Exercise instructions >>
Return only the tail of the data below, word for word: the line with "(-14, -37.5, -35, -33, 12.5, -35), (5.2, 5.8, 6.7), (-4, 0))" and each line after it through the final one.

Stored data >>
- Opening Delimiter -
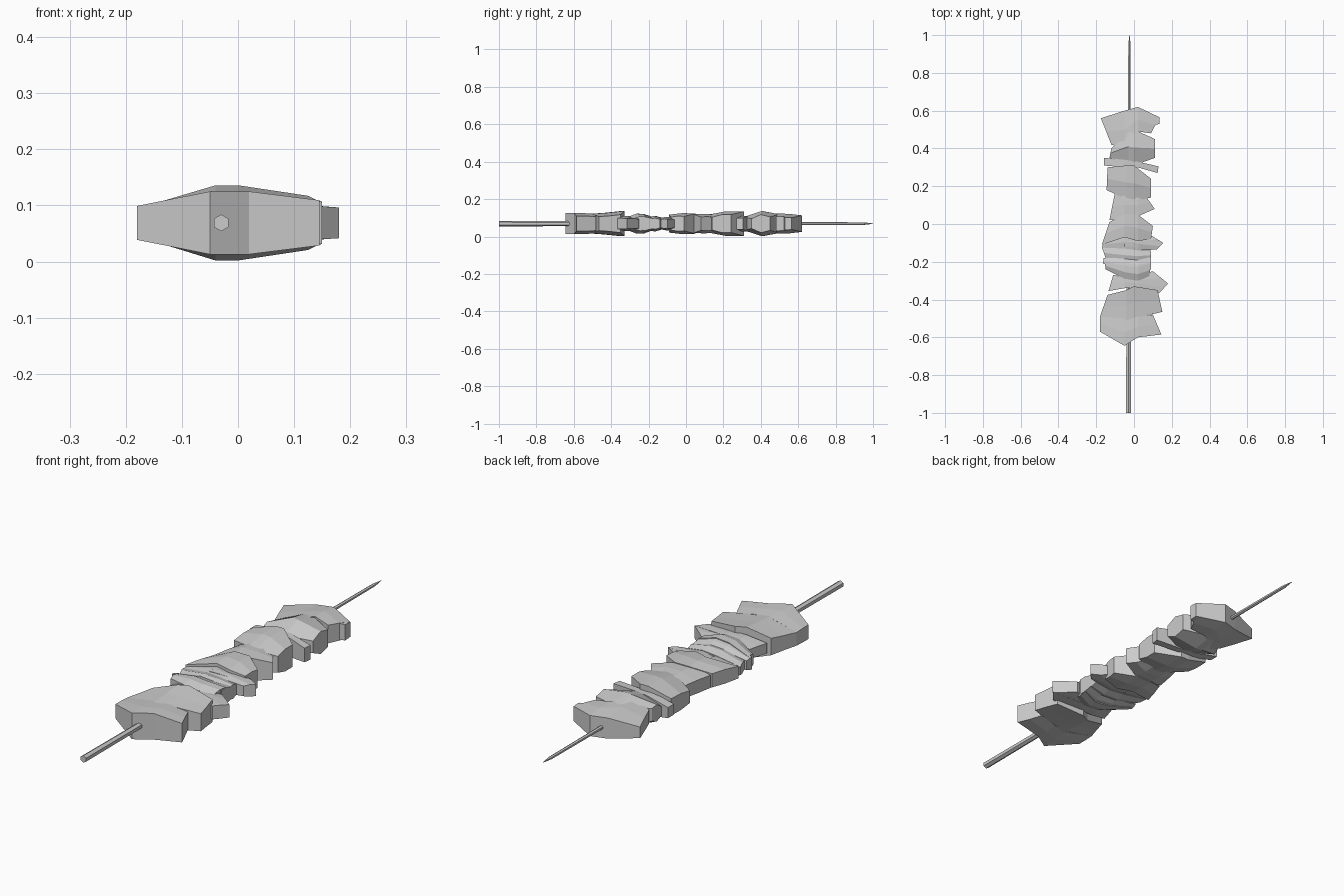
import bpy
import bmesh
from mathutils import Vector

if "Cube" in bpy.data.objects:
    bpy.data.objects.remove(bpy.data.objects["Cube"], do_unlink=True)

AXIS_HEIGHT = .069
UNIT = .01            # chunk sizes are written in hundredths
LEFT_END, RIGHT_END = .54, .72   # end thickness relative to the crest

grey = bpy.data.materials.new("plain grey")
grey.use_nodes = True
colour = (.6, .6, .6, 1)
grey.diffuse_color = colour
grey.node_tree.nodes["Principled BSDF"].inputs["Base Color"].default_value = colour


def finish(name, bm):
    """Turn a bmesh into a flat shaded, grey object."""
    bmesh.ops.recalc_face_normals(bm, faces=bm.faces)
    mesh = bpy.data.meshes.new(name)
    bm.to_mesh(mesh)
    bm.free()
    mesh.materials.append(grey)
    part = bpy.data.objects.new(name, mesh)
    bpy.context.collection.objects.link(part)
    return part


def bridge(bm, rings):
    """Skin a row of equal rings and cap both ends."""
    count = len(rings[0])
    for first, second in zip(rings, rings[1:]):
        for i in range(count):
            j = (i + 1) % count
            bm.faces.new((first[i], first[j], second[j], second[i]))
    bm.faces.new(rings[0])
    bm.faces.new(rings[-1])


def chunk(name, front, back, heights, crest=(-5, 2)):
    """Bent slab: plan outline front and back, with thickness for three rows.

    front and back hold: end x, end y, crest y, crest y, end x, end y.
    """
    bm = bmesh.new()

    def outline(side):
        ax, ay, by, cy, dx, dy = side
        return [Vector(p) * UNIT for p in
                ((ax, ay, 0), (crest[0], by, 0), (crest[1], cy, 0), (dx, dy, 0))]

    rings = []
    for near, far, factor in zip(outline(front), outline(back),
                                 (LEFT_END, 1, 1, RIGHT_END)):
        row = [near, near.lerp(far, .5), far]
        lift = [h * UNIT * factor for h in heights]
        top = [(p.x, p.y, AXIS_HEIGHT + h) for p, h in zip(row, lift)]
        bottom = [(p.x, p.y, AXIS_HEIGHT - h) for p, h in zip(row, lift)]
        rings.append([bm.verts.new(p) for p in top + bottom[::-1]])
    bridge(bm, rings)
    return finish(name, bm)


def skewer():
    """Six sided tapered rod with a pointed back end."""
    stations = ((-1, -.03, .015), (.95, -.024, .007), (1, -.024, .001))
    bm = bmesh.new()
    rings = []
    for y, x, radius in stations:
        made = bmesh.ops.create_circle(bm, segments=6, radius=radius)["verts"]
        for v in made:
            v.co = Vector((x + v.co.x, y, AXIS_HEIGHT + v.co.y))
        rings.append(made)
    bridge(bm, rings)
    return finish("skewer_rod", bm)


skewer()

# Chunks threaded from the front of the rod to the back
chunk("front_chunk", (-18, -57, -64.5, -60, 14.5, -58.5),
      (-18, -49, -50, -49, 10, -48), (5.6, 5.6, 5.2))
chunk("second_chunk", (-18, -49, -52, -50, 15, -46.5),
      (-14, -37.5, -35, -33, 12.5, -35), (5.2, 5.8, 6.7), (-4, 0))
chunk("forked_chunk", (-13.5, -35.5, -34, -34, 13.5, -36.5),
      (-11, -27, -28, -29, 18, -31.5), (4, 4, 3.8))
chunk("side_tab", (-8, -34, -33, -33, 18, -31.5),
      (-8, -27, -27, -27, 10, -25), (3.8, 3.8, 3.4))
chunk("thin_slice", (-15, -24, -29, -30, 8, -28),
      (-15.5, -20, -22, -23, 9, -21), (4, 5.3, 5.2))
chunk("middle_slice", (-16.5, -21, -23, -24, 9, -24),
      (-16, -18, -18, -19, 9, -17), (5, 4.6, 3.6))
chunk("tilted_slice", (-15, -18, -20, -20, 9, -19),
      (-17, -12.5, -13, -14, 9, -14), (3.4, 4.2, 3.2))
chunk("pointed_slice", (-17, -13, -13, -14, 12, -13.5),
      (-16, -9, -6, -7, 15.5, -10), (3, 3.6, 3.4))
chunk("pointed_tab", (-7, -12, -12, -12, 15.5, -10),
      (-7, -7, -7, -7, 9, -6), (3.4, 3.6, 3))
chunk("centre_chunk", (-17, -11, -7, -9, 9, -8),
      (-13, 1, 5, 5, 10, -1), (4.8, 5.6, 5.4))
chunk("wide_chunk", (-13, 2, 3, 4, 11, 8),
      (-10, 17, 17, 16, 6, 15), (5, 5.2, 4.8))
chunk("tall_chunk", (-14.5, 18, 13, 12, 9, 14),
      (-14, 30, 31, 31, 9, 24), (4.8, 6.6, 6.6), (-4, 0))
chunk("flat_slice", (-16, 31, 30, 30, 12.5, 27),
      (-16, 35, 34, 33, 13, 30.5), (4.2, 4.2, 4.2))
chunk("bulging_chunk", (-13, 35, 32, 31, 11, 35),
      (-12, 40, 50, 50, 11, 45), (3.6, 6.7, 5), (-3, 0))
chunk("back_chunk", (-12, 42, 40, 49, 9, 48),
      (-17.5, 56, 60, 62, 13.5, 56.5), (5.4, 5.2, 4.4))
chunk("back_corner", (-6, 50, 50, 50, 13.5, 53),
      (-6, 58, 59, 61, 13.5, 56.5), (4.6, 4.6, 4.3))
- Closing Delimiter -
Answer to this problem >>
      (-14, -37.5, -35, -33, 12.5, -35), (5.2, 5.8, 6.7), (-4, 0))
chunk("forked_chunk", (-13.5, -35.5, -34, -34, 13.5, -36.5),
      (-11, -27, -28, -29, 18, -31.5), (4, 4, 3.8))
chunk("side_tab", (-8, -34, -33, -33, 18, -31.5),
      (-8, -27, -27, -27, 10, -25), (3.8, 3.8, 3.4))
chunk("thin_slice", (-15, -24, -29, -30, 8, -28),
      (-15.5, -20, -22, -23, 9, -21), (4, 5.3, 5.2))
chunk("middle_slice", (-16.5, -21, -23, -24, 9, -24),
      (-16, -18, -18, -19, 9, -17), (5, 4.6, 3.6))
chunk("tilted_slice", (-15, -18, -20, -20, 9, -19),
      (-17, -12.5, -13, -14, 9, -14), (3.4, 4.2, 3.2))
chunk("pointed_slice", (-17, -13, -13, -14, 12, -13.5),
      (-16, -9, -6, -7, 15.5, -10), (3, 3.6, 3.4))
chunk("pointed_tab", (-7, -12, -12, -12, 15.5, -10),
      (-7, -7, -7, -7, 9, -6), (3.4, 3.6, 3))
chunk("centre_chunk", (-17, -11, -7, -9, 9, -8),
      (-13, 1, 5, 5, 10, -1), (4.8, 5.6, 5.4))
chunk("wide_chunk", (-13, 2, 3, 4, 11, 8),
      (-10, 17, 17, 16, 6, 15), (5, 5.2, 4.8))
chunk("tall_chunk", (-14.5, 18, 13, 12, 9, 14),
      (-14, 30, 31, 31, 9, 24), (4.8, 6.6, 6.6), (-4, 0))
chunk("flat_slice", (-16, 31, 30, 30, 12.5, 27),
      (-16, 35, 34, 33, 13, 30.5), (4.2, 4.2, 4.2))
chunk("bulging_chunk", (-13, 35, 32, 31, 11, 35),
      (-12, 40, 50, 50, 11, 45), (3.6, 6.7, 5), (-3, 0))
chunk("back_chunk", (-12, 42, 40, 49, 9, 48),
      (-17.5, 56, 60, 62, 13.5, 56.5), (5.4, 5.2, 4.4))
chunk("back_corner", (-6, 50, 50, 50, 13.5, 53),
      (-6, 58, 59, 61, 13.5, 56.5), (4.6, 4.6, 4.3))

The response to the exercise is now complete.